**TASK GOAL:**
Repeat only the lines below from the one containing "for (let i = 0; i < p.count;" through the one containing "p.setXYZ(i, v.x *", inclusive, exactly as written.
PROVIDED RECORDS START
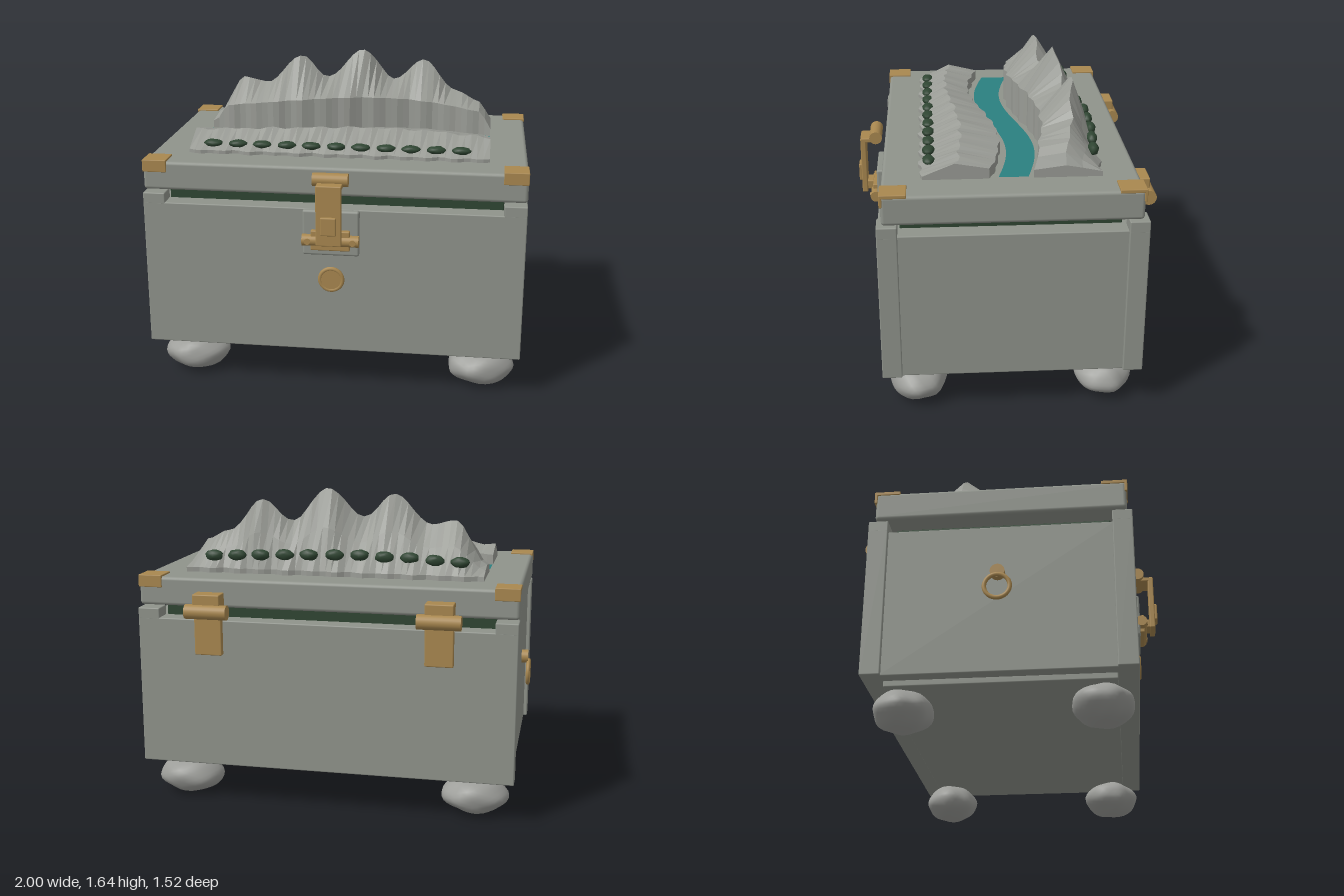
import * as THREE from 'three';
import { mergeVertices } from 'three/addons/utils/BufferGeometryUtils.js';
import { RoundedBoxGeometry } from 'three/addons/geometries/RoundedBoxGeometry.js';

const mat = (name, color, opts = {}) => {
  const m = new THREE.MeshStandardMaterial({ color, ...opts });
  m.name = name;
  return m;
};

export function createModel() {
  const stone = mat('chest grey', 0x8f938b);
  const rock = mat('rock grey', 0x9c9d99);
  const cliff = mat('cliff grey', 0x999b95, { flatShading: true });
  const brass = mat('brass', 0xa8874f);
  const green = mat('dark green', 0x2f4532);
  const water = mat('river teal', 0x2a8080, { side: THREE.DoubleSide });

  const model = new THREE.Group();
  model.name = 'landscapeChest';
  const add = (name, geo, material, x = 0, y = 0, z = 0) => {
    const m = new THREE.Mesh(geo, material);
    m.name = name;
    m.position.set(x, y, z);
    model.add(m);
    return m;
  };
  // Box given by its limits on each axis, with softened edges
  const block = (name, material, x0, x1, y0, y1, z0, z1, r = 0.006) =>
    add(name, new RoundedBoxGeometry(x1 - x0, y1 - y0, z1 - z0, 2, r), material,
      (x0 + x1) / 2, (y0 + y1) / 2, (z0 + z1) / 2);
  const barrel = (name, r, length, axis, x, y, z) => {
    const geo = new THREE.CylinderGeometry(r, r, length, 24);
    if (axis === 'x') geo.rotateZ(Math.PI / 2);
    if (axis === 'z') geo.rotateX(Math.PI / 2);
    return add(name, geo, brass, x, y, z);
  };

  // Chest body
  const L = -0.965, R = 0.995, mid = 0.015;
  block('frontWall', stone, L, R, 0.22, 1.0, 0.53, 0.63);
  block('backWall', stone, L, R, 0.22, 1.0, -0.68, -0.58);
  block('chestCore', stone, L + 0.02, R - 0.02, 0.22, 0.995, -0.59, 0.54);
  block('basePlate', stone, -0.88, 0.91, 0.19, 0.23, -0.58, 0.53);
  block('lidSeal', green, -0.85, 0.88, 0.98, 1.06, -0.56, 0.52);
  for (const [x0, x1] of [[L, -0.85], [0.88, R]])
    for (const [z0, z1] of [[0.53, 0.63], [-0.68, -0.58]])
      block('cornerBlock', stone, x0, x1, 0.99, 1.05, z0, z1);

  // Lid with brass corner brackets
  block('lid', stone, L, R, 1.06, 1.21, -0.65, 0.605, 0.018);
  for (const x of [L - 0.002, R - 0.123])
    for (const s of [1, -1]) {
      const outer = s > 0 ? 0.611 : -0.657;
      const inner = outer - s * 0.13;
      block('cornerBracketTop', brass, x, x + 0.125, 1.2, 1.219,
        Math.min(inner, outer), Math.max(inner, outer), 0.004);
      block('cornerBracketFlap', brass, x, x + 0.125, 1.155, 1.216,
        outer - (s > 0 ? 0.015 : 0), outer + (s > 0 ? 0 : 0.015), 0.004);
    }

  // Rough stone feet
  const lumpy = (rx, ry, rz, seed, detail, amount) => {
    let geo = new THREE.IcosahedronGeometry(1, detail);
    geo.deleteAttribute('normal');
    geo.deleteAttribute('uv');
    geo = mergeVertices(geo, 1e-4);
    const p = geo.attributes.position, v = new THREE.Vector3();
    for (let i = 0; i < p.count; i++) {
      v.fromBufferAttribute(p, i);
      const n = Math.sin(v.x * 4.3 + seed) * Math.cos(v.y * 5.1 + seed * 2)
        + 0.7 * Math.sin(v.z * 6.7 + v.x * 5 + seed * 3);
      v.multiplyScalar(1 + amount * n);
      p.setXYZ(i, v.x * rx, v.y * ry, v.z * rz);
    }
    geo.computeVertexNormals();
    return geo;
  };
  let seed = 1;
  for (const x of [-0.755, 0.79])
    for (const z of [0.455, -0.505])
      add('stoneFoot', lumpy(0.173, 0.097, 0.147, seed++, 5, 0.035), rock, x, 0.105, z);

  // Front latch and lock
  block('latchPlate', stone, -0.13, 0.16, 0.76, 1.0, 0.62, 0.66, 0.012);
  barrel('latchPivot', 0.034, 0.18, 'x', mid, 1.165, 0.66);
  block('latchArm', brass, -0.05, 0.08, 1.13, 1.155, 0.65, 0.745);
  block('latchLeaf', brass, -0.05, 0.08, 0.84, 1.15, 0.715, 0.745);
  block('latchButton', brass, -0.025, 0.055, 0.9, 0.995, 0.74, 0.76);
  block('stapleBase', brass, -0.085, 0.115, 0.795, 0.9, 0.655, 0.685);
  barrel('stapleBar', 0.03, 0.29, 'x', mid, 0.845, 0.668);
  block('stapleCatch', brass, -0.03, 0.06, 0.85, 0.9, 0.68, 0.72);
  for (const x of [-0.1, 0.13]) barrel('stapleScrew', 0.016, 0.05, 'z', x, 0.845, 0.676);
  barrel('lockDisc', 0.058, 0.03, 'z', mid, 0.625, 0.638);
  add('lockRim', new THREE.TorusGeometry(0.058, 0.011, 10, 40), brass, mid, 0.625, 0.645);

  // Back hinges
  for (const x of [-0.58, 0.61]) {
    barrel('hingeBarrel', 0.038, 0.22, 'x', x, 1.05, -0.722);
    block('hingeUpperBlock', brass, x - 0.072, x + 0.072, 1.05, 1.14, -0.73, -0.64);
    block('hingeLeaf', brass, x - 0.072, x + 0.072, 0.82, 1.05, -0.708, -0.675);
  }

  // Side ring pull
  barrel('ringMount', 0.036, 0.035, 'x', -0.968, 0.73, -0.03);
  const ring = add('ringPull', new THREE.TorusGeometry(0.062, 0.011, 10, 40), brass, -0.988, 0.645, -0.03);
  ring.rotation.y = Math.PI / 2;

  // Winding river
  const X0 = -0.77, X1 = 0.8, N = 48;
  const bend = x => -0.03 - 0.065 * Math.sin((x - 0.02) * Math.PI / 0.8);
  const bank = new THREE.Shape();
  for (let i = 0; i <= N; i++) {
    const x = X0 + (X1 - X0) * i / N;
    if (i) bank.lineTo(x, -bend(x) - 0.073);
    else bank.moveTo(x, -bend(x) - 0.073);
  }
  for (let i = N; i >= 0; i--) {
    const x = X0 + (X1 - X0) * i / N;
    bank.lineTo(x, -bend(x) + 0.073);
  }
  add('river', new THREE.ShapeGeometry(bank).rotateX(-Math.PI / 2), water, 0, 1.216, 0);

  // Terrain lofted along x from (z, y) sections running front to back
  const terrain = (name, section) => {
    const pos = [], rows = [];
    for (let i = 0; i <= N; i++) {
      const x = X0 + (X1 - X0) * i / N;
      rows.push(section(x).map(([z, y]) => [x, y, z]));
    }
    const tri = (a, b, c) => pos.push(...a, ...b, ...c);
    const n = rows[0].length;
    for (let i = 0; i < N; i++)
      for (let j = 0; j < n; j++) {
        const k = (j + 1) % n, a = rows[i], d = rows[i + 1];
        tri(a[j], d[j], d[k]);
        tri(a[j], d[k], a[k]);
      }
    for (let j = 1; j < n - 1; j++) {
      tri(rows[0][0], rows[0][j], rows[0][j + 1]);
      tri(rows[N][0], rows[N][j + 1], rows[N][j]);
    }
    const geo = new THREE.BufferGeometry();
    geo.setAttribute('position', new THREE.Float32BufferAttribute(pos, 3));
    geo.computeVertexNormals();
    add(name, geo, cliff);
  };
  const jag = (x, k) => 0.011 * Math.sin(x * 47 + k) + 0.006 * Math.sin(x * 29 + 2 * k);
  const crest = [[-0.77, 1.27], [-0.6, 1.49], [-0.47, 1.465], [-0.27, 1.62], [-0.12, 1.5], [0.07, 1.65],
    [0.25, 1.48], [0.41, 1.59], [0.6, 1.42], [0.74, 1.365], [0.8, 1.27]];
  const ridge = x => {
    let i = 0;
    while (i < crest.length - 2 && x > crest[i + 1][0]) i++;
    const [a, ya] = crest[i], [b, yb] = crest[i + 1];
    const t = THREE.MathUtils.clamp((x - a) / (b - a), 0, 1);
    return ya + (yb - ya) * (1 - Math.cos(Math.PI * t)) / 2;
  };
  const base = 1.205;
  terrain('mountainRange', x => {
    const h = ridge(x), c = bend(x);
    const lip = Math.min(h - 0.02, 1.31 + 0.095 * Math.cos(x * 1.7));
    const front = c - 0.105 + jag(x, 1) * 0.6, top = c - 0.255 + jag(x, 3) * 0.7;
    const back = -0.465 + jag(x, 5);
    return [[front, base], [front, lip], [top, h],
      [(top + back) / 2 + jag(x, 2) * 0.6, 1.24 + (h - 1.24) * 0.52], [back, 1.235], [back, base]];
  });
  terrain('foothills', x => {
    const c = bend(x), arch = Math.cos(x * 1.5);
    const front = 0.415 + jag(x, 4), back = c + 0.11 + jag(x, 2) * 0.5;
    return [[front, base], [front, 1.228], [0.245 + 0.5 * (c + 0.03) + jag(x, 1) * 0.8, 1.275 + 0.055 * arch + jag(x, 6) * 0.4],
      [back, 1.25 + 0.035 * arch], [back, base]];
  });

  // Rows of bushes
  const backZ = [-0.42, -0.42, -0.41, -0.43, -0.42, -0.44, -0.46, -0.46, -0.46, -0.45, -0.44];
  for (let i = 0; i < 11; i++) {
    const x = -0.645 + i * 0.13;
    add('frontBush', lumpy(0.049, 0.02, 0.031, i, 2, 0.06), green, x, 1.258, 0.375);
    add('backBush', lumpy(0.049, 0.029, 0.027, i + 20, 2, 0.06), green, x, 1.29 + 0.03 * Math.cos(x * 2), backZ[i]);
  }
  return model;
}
PROVIDED RECORDS END
PROVIDED RECORDS START
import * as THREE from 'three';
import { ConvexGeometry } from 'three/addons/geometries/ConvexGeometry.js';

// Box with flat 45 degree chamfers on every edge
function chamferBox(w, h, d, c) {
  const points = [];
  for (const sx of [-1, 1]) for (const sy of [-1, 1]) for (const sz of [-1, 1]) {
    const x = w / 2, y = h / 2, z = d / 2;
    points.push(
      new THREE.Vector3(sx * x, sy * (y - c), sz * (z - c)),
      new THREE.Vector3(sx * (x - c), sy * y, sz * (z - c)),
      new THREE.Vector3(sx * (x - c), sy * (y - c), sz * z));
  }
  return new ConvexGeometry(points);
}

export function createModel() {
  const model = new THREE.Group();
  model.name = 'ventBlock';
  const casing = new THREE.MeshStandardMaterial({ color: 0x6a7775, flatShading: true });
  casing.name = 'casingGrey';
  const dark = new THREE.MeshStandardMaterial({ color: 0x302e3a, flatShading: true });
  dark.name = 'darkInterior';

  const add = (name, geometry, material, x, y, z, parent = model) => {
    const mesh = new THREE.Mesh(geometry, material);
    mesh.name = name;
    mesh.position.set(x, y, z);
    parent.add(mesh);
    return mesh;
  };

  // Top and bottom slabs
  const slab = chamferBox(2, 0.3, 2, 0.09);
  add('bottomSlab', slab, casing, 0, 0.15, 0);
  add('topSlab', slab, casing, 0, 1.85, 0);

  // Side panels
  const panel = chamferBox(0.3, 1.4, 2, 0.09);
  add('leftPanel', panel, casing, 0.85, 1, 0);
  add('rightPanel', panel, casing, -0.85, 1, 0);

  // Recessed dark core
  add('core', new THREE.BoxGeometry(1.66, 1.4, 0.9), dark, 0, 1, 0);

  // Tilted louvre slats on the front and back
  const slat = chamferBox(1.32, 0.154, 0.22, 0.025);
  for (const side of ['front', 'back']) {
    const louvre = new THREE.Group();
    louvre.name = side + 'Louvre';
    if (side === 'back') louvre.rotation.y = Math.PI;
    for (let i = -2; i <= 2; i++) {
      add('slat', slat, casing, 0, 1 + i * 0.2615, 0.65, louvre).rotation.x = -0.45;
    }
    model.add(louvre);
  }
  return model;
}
PROVIDED RECORDS END
**ANSWER TO THIS TASK:**
    for (let i = 0; i < p.count; i++) {
      v.fromBufferAttribute(p, i);
      const n = Math.sin(v.x * 4.3 + seed) * Math.cos(v.y * 5.1 + seed * 2)
        + 0.7 * Math.sin(v.z * 6.7 + v.x * 5 + seed * 3);
      v.multiplyScalar(1 + amount * n);
      p.setXYZ(i, v.x * rx, v.y * ry, v.z * rz);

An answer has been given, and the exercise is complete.